Based on only the experience of one year each with tiller and wheel on a Crealock 37 we found that with a tiller and tiller extension you get all of the benefits listed below plus some. For example, you can stand or sit, AND you can sit up under the dodger when it is cold and nasty -- or you can stand with just your head over the dodger when you need. In this well-designed boat there is simply no excuse for heavy weather helm so the one advantage of the wheel is, as far as I can tell, lost.
We have not yet sailed in large following seas so don't know how that will work, but for everything else we much prefer the tiller -- having used both on this boat!
PSC 37, Kenlanu.
The wheel pluses... assuming a cockpit designed for helmsman comfort which would include:
1 - T shaped
2 - hump helmsman seat behind the wheel
3 - cockpit sole behind wheel curves up towards cockpit edges
Benefitsof a wheel:
a. You can sit to windward or leeward as preferred
b. More cockpit space for crew
c. You can comfortably stand and steer, which is nice if you have a dodger up or there's a lot of wave action, you can see where you are going.
d. Weather helm doesn't translate in a heavy tiller.
e. But the major benefit of a wheel is you can steer for hours in all conditions and not become immediately or excessively fatigued.
A tiller can still be enjoyable if the boat is designed to permit use of a hiking stick. For example, a Colgate 26 is a delight to sail, because the cockpit coamings are designed for comfortable windward seating and for the use of a hiking stick. You can sit securely to windward and steer easily while looking where you are going.

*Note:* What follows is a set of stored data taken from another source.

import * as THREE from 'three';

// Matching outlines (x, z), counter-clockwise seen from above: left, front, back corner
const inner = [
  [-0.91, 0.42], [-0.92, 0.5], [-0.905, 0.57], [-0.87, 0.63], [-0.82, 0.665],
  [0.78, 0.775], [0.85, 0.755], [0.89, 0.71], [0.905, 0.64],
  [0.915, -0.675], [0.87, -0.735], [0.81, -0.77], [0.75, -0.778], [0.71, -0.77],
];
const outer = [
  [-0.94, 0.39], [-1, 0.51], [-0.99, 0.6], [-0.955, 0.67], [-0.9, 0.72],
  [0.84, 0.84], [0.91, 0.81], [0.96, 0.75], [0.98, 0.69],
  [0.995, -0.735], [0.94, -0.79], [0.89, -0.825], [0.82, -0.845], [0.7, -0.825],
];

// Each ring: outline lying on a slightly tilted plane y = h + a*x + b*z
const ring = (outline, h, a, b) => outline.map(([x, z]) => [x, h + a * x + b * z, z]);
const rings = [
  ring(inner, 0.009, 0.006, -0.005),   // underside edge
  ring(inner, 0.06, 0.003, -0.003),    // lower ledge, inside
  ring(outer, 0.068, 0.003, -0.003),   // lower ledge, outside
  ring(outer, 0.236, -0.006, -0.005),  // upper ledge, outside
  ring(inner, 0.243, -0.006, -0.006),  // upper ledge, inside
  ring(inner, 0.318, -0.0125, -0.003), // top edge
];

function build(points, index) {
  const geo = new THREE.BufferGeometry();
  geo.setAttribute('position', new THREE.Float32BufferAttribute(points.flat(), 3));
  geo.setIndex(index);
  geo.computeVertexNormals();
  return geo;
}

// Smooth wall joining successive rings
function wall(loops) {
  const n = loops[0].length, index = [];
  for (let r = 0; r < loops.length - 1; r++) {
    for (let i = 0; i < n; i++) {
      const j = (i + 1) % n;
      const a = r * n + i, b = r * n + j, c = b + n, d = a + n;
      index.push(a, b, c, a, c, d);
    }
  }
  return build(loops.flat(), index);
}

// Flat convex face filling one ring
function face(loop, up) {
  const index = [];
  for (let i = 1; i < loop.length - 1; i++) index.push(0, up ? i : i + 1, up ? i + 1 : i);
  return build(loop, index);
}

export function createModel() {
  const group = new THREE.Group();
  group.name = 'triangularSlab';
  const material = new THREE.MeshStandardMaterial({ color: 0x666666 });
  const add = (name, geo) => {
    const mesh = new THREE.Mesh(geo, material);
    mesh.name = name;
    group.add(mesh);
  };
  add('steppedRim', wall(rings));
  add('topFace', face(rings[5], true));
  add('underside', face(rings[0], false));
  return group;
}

Now and then I take a sail on a friend's Pearson Triton, a nice older design, but after about 10 minutes on the tiller, it's "so who wants to drive now...". If the breeze is up, just forgetaboutit.